At this point what had started as a silly discussion over lunch had turned into something more reasonable: rather that building a virtual ISA with 16-bit bytes, why not just create a custom RISC-V based ISA with 16-bit bytes? The advantage here is that the ISA is fairly easy to write down, which allows everyone to get on the same page -- the other concrete ISAs in this space are all secret, which is what's really driving the headache of supporting them in software in the first place. Of course, all the software would be horribly broken on such an ISA (and I don't know anyone who would have the time to make it work), but at least it's somewhere to start.
The result was a somewhat interesting discussion, and a possible place where having an open standard ISA could dramatically improve the state of the open source software ecosystem for everyone. It's also a big pile of work that I'm sure I'll regret having brought up in a decade :)
A CGEN-Based RISC-V Backend
One session that I missed (due to jet lag) but wanted to attend was the CGEN Tutorial, which is a tool designed to make writing backends for GNU tools easy. A prototype RISC-V backend based on CGEN was presented, which is a natural fit for the extendability of the RISC-V ISA.
Bay Area RISC-V Meetup
I presented at the Bay Area RISC-V Meetup at RAMBUS on Wednesday, which they did a great job of running. The interest in RISC-V has been rapidly growing, and it is always fun to see all the new things going on at every one of these meetups. There were video cameras at the event, so I assume there will eventually be videos posted. More information, as well as how to sign up for future meetups, can be found an the September Bay Area RISC-V Meetup Page.
Andrew opened a pull request for riscv-tools that marks it as deprecated in favor of the RISC-V tools being distributed by the various distributions. This is a pretty major event for the RISC-V ecosystem: riscv-tools is essentially a tiny distribution that we've been maintaining on our own for the better part of a decade, and deprecating it means that we're finally well enough supported in the software ecosystem that we can rely on others to maintain distributions of RISC-V tools.
If your favorite distribution doesn't ship RISC-V tools then now is the time to get those packages in!
- September 21st: ORConf hosted by the Gdańsk University of Technology in Gdańsk, Poland.
- October 18: RISC-V Day Tokyo hosted by Keio University in Tokyo, Japan.
- October 22: RISC-V BoF at Embedded Linux Conference + IoT Summit Europe hosted by The Linux Foundation in Edinburgh, UK.
- November 13: RISC-V Microconference at Linux Plumbers Conference in Vancouver, Canada.
- December 3: RISC-V Summit in Santa Clara, CA.
Contributing to "Last Week in RISC-V"

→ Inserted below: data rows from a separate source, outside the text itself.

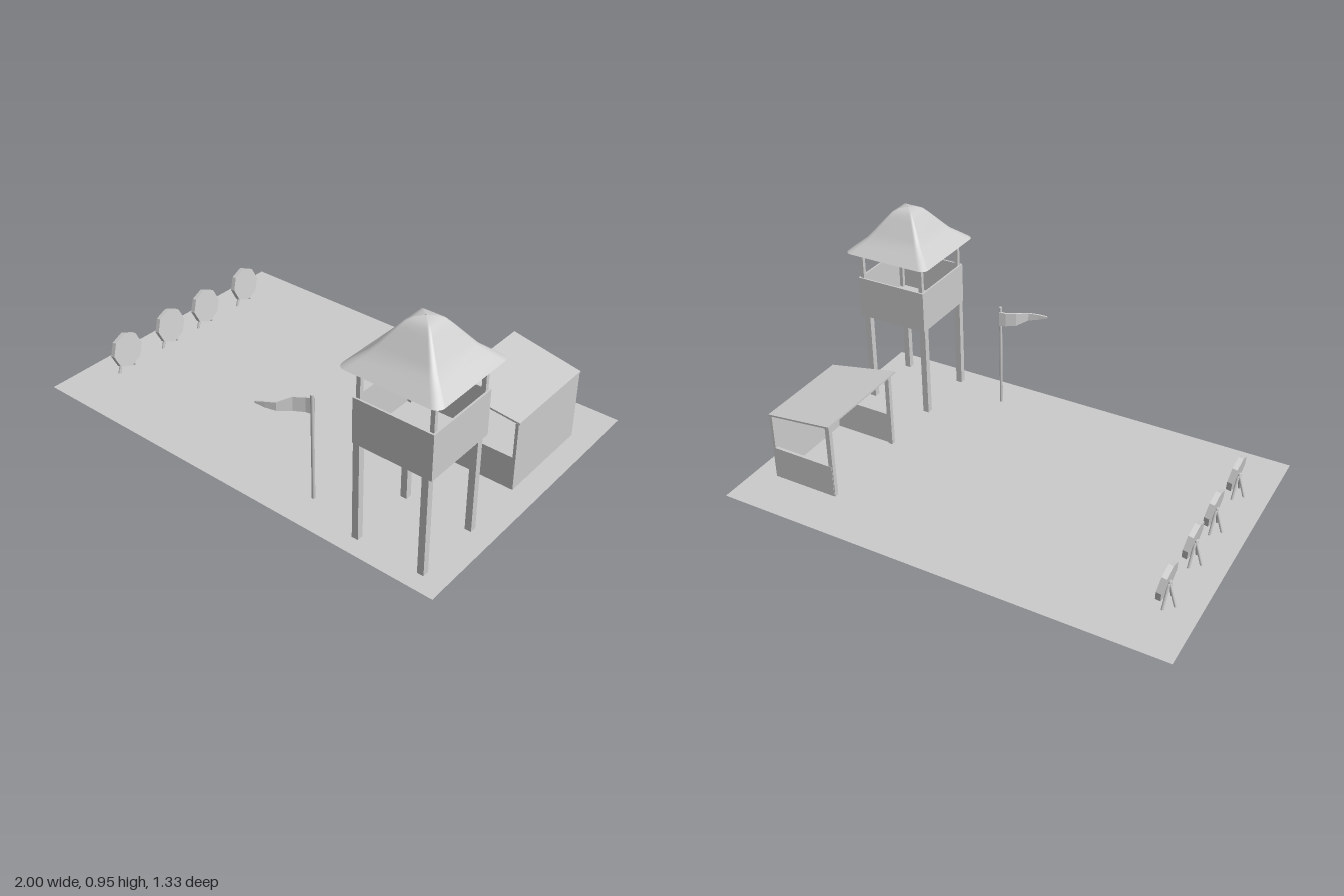
import * as THREE from 'three';

const grey = new THREE.MeshStandardMaterial({ color: 0xcccccc });
const greyDouble = new THREE.MeshStandardMaterial({ color: 0xcccccc, side: THREE.DoubleSide });
const greyFlat = new THREE.MeshStandardMaterial({ color: 0xcccccc, side: THREE.DoubleSide, flatShading: true });

function add(parent, name, geometry, material = grey) {
  const mesh = new THREE.Mesh(geometry, material);
  mesh.name = name;
  parent.add(mesh);
  return mesh;
}

function group(parent, name) {
  const g = new THREE.Group();
  g.name = name;
  parent.add(g);
  return g;
}

// Box given by its lower and upper corners
function box(parent, name, [x0, y0, z0], [x1, y1, z1]) {
  const mesh = add(parent, name, new THREE.BoxGeometry(x1 - x0, y1 - y0, z1 - z0));
  mesh.position.set((x0 + x1) / 2, (y0 + y1) / 2, (z0 + z1) / 2);
  return mesh;
}

// Upright square post
function post(parent, name, x, z, size, y0, y1) {
  const h = size / 2;
  return box(parent, name, [x - h, y0, z - h], [x + h, y1, z + h]);
}

// Round pole between two points
function pole(parent, name, from, to, radius, sides = 8) {
  const a = new THREE.Vector3(...from), b = new THREE.Vector3(...to);
  const mesh = add(parent, name, new THREE.CylinderGeometry(radius, radius, a.distanceTo(b), sides));
  mesh.position.copy(a).lerp(b, 0.5);
  mesh.quaternion.setFromUnitVectors(new THREE.Vector3(0, 1, 0), b.sub(a).normalize());
  return mesh;
}

// Surface through a list of equally long point rows
function loft(rows) {
  const n = rows[0].length, index = [];
  for (let r = 0; r < rows.length - 1; r++) {
    for (let i = 0; i < n - 1; i++) {
      const a = r * n + i, b = a + n;
      index.push(a, b, a + 1, a + 1, b, b + 1);
    }
  }
  const geometry = new THREE.BufferGeometry();
  geometry.setAttribute('position', new THREE.Float32BufferAttribute(rows.flat(2), 3));
  geometry.setIndex(index);
  geometry.computeVertexNormals();
  return geometry;
}

// Square outline with rounded corners, closed
function roundedSquare(half, radius, y) {
  const points = [];
  for (let c = 0; c < 4; c++) {
    const sx = c === 0 || c === 3 ? 1 : -1, sz = c < 2 ? 1 : -1;
    for (let k = 0; k <= 4; k++) {
      const t = (c + k / 4) * Math.PI / 2;
      points.push([sx * (half - radius) + radius * Math.cos(t), y, sz * (half - radius) + radius * Math.sin(t)]);
    }
  }
  points.push(points[0].slice());
  return points;
}

function buildTower(parent) {
  const tower = group(parent, 'watchtower');
  for (const x of [0.605, 0.897]) {
    for (const z of [0.283, 0.58]) post(tower, 'towerLeg', x, z, 0.028, 0.013, 0.45);
  }
  for (const x of [0.605, 0.909]) {
    for (const z of [0.277, 0.578]) post(tower, 'roofPost', x, z, 0.017, 0.45, 0.78);
  }
  // Open lookout box
  const [x0, x1, z0, z1, y0, y1, t] = [0.589, 0.925, 0.261, 0.597, 0.445, 0.635, 0.008];
  box(tower, 'floor', [x0, y0, z0], [x1, y0 + t, z1]);
  box(tower, 'leftWall', [x1 - t, y0, z0], [x1, y1, z1]);
  box(tower, 'rightWall', [x0, y0, z0], [x0 + t, y1, z1]);
  box(tower, 'frontWall', [x0, y0, z1 - t], [x1, y1, z1]);
  box(tower, 'backWall', [x0, y0, z0], [x1, y1, z0 + t]);
  // Bell-shaped roof
  const profile = [[0.207, 0.763], [0.172, 0.793], [0.137, 0.822], [0.115, 0.85], [0.09, 0.882],
    [0.068, 0.91], [0.05, 0.931], [0.03, 0.942], [0.002, 0.946]];
  const rows = profile.map(([half, y]) => roundedSquare(half, half * 0.16, y));
  const roof = add(tower, 'towerRoof', loft(rows), greyDouble);
  roof.position.set(0.757, 0, 0.43);
}

function buildShelter(parent) {
  const shelter = group(parent, 'shelter');
  box(shelter, 'backWall', [0.887, 0.012, -0.455], [0.9, 0.326, -0.003]);
  for (const z of [-0.455, -0.017]) {
    box(shelter, 'lowSideWall', [0.6, 0.012, z], [0.89, 0.165, z + 0.014]);
  }
  for (const z of [-0.443, -0.014]) post(shelter, 'shelterPost', 0.606, z, 0.02, 0, 0.372);
  // Sloping roof, wider at its open side
  const geometry = new THREE.BoxGeometry(0.32, 0.008, 1);
  const p = geometry.attributes.position;
  for (let i = 0; i < p.count; i++) {
    const open = p.getX(i) < 0;
    p.setZ(i, p.getZ(i) * (open ? 0.486 : 0.45));
    p.setY(i, p.getY(i) + (open ? 0.376 : 0.326));
  }
  geometry.computeVertexNormals();
  add(shelter, 'shelterRoof', geometry).position.set(0.743, 0, -0.23);
}

function buildTarget(parent, z) {
  const target = group(parent, 'archeryTarget');
  target.position.z = z;
  // Octagonal disc leaning back
  const geometry = new THREE.CylinderGeometry(0.08, 0.08, 0.022, 8);
  geometry.rotateZ(-Math.PI / 2);
  const disc = add(target, 'targetDisc', geometry, greyFlat);
  disc.rotation.z = 0.16;
  disc.position.set(-0.853, 0.121, 0);
  // Tripod stand
  pole(target, 'rearLeg', [-0.9, 0.012, -0.006], [-0.865, 0.125, -0.003], 0.006);
  for (const s of [-1, 1]) {
    pole(target, 'frontLeg', [-0.861, 0.012, s * 0.046], [-0.866, 0.115, s * 0.01], 0.006);
  }
}

function buildFlag(parent) {
  const flag = group(parent, 'flag');
  pole(flag, 'flagPole', [0.343, 0.01, 0.515], [0.354, 0.505, 0.531], 0.007);
  // Waving pennant: x, z, lower y, upper y
  const sections = [[0.354, 0.522, 0.415, 0.485], [0.325, 0.53, 0.417, 0.481], [0.285, 0.555, 0.418, 0.479],
    [0.25, 0.605, 0.43, 0.466], [0.21, 0.622, 0.436, 0.461], [0.172, 0.635, 0.447, 0.454]];
  const side = (d) => sections.map(([x, z, low, high]) => [[x, low, z + d], [x, high, z + d]]);
  const front = side(0.004), back = side(-0.004);
  const rows = front.map((f, i) => [f[0], f[1], back[i][1], back[i][0], f[0]]);
  add(flag, 'pennant', loft(rows), greyFlat);
}

export function createModel() {
  const model = new THREE.Group();
  model.name = 'trainingGround';

  const ground = add(model, 'ground', new THREE.PlaneGeometry(2, 1.334), greyDouble);
  ground.rotation.x = -Math.PI / 2;
  ground.position.y = 0.016;

  buildTower(model);
  buildShelter(model);
  for (const z of [-0.385, -0.12, 0.105, 0.367]) buildTarget(model, z);
  buildFlag(model);
  return model;
}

Like everything else in the RISC-V ecosystem, this won't be possible as just a one-man effort. I'm hosting the sources at github.com/sifive/last-week-in-risc-v, so if you're comfortable editing them feel free to open a pull request. If you don't want to get involved in GitHub then you're also welcome to just mail me patches or blurbs for inclusion and I can merge them together.
I don't really have any specific criteria as to what will or won't be included. Part of the reason I'm doing this is that the RISC-V ecosystem has started to get big enough that there are huge sections of it that I know nothing about, so I think the starting criteria will be "anything I'm interested enough in to want to read" and we'll just go from there!